**REQUIRED WORK:** Would you write out the entries again, exactly as they are, but without images?

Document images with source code
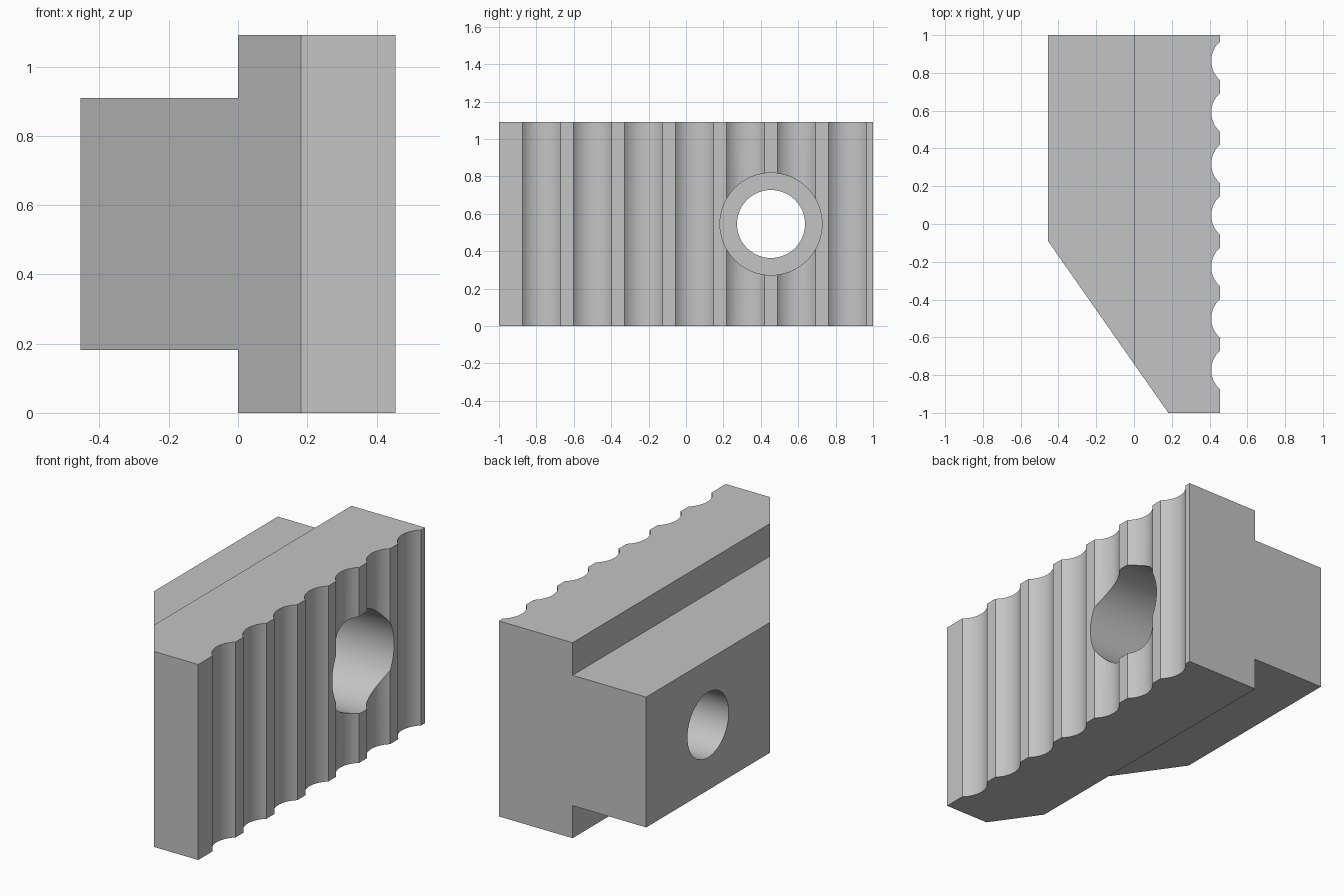
import bpy, bmesh, math
from mathutils import Matrix

if "Cube" in bpy.data.objects:
    bpy.data.objects.remove(bpy.data.objects["Cube"], do_unlink=True)

U = 1 / 11                       # design unit
HALF_X, HEIGHT = 5 * U, 12 * U

steel = bpy.data.materials.new("light_grey_metal")
steel.use_nodes = True
GREY = (0.55, 0.55, 0.55, 1)
steel.diffuse_color = GREY
steel.node_tree.nodes["Principled BSDF"].inputs["Base Color"].default_value = GREY


def add_object(name, bm):
    bmesh.ops.recalc_face_normals(bm, faces=bm.faces[:])
    mesh = bpy.data.meshes.new(name)
    bm.to_mesh(mesh)
    bm.free()
    mesh.materials.append(steel)
    ob = bpy.data.objects.new(name, mesh)
    bpy.context.scene.collection.objects.link(ob)
    return ob


def box(name, x0, x1, z0, z1):
    bm = bmesh.new()
    bmesh.ops.create_cube(bm, size=1)
    bmesh.ops.scale(bm, vec=(x1 - x0, 3, z1 - z0), verts=bm.verts)
    bmesh.ops.translate(bm, vec=((x0 + x1) / 2, 0, (z0 + z1) / 2), verts=bm.verts)
    return add_object(name, bm)


def bore(name, radius, x0, x1):
    bm = bmesh.new()
    place = Matrix.Translation(((x0 + x1) / 2, 5 * U, HEIGHT / 2)) @ Matrix.Rotation(math.pi / 2, 4, "Y")
    bmesh.ops.create_cone(bm, cap_ends=True, segments=72, radius1=radius,
                          radius2=radius, depth=x1 - x0, matrix=place)
    return add_object(name, bm)


# Plan outline: slanted nose, then seven scalloped grooves along the gripping face
plan = [(-HALF_X, 1), (-HALF_X, -U), (2 * U, -1), (HALF_X, -1)]
radius, steps = 1.5 * U, 16
sweep = math.acos(U / radius)
for i in range(7):
    centre_y = (3 * i - 8.5) * U
    for k in range(steps + 1):
        a = sweep * (2 * k / steps - 1)
        plan.append((6 * U - radius * math.cos(a), centre_y + radius * math.sin(a)))
plan.append((HALF_X, 1))

bm = bmesh.new()
base = bm.faces.new([bm.verts.new((x, y, 0)) for x, y in plan])
top = bmesh.ops.extrude_face_region(bm, geom=[base])["geom"]
bmesh.ops.translate(bm, vec=(0, 0, HEIGHT), verts=[v for v in top if isinstance(v, bmesh.types.BMVert)])
jaw = add_object("clamp_jaw", bm)

# Shoulders above and below the tongue, screw hole and counterbore
cutters = [
    box("lower_shoulder_cutter", -1, 0, -1, 2 * U),
    box("upper_shoulder_cutter", -1, 0, 10 * U, 2),
    bore("screw_hole_cutter", 2 * U, -1, 1),
    bore("counterbore_cutter", 3 * U, 0, 1),
]
for cutter in cutters:
    cutter.hide_render = True
    mod = jaw.modifiers.new(cutter.name, "BOOLEAN")
    mod.operation, mod.solver, mod.object = "DIFFERENCE", "EXACT", cutter

# Bake the cuts and remove the cutters
bpy.context.view_layer.update()
depsgraph = bpy.context.evaluated_depsgraph_get()
cut_mesh = bpy.data.meshes.new_from_object(jaw.evaluated_get(depsgraph))
jaw.modifiers.clear()
jaw.data = cut_mesh
cut_mesh.materials.clear()
cut_mesh.materials.append(steel)
for face in cut_mesh.polygons:
    face.material_index = 0
for cutter in cutters:
    bpy.data.objects.remove(cutter, do_unlink=True)

# Smooth grooves and bores with crisp edges
bpy.ops.object.select_all(action="DESELECT")
jaw.select_set(True)
bpy.context.view_layer.objects.active = jaw
bpy.ops.object.shade_smooth_by_angle(angle=math.radians(25))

**SOLUTION FOR THIS PROBLEM:**
import bpy, bmesh, math
from mathutils import Matrix

if "Cube" in bpy.data.objects:
    bpy.data.objects.remove(bpy.data.objects["Cube"], do_unlink=True)

U = 1 / 11                       # design unit
HALF_X, HEIGHT = 5 * U, 12 * U

steel = bpy.data.materials.new("light_grey_metal")
steel.use_nodes = True
GREY = (0.55, 0.55, 0.55, 1)
steel.diffuse_color = GREY
steel.node_tree.nodes["Principled BSDF"].inputs["Base Color"].default_value = GREY


def add_object(name, bm):
    bmesh.ops.recalc_face_normals(bm, faces=bm.faces[:])
    mesh = bpy.data.meshes.new(name)
    bm.to_mesh(mesh)
    bm.free()
    mesh.materials.append(steel)
    ob = bpy.data.objects.new(name, mesh)
    bpy.context.scene.collection.objects.link(ob)
    return ob


def box(name, x0, x1, z0, z1):
    bm = bmesh.new()
    bmesh.ops.create_cube(bm, size=1)
    bmesh.ops.scale(bm, vec=(x1 - x0, 3, z1 - z0), verts=bm.verts)
    bmesh.ops.translate(bm, vec=((x0 + x1) / 2, 0, (z0 + z1) / 2), verts=bm.verts)
    return add_object(name, bm)


def bore(name, radius, x0, x1):
    bm = bmesh.new()
    place = Matrix.Translation(((x0 + x1) / 2, 5 * U, HEIGHT / 2)) @ Matrix.Rotation(math.pi / 2, 4, "Y")
    bmesh.ops.create_cone(bm, cap_ends=True, segments=72, radius1=radius,
                          radius2=radius, depth=x1 - x0, matrix=place)
    return add_object(name, bm)


# Plan outline: slanted nose, then seven scalloped grooves along the gripping face
plan = [(-HALF_X, 1), (-HALF_X, -U), (2 * U, -1), (HALF_X, -1)]
radius, steps = 1.5 * U, 16
sweep = math.acos(U / radius)
for i in range(7):
    centre_y = (3 * i - 8.5) * U
    for k in range(steps + 1):
        a = sweep * (2 * k / steps - 1)
        plan.append((6 * U - radius * math.cos(a), centre_y + radius * math.sin(a)))
plan.append((HALF_X, 1))

bm = bmesh.new()
base = bm.faces.new([bm.verts.new((x, y, 0)) for x, y in plan])
top = bmesh.ops.extrude_face_region(bm, geom=[base])["geom"]
bmesh.ops.translate(bm, vec=(0, 0, HEIGHT), verts=[v for v in top if isinstance(v, bmesh.types.BMVert)])
jaw = add_object("clamp_jaw", bm)

# Shoulders above and below the tongue, screw hole and counterbore
cutters = [
    box("lower_shoulder_cutter", -1, 0, -1, 2 * U),
    box("upper_shoulder_cutter", -1, 0, 10 * U, 2),
    bore("screw_hole_cutter", 2 * U, -1, 1),
    bore("counterbore_cutter", 3 * U, 0, 1),
]
for cutter in cutters:
    cutter.hide_render = True
    mod = jaw.modifiers.new(cutter.name, "BOOLEAN")
    mod.operation, mod.solver, mod.object = "DIFFERENCE", "EXACT", cutter

# Bake the cuts and remove the cutters
bpy.context.view_layer.update()
depsgraph = bpy.context.evaluated_depsgraph_get()
cut_mesh = bpy.data.meshes.new_from_object(jaw.evaluated_get(depsgraph))
jaw.modifiers.clear()
jaw.data = cut_mesh
cut_mesh.materials.clear()
cut_mesh.materials.append(steel)
for face in cut_mesh.polygons:
    face.material_index = 0
for cutter in cutters:
    bpy.data.objects.remove(cutter, do_unlink=True)

# Smooth grooves and bores with crisp edges
bpy.ops.object.select_all(action="DESELECT")
jaw.select_set(True)
bpy.context.view_layer.objects.active = jaw
bpy.ops.object.shade_smooth_by_angle(angle=math.radians(25))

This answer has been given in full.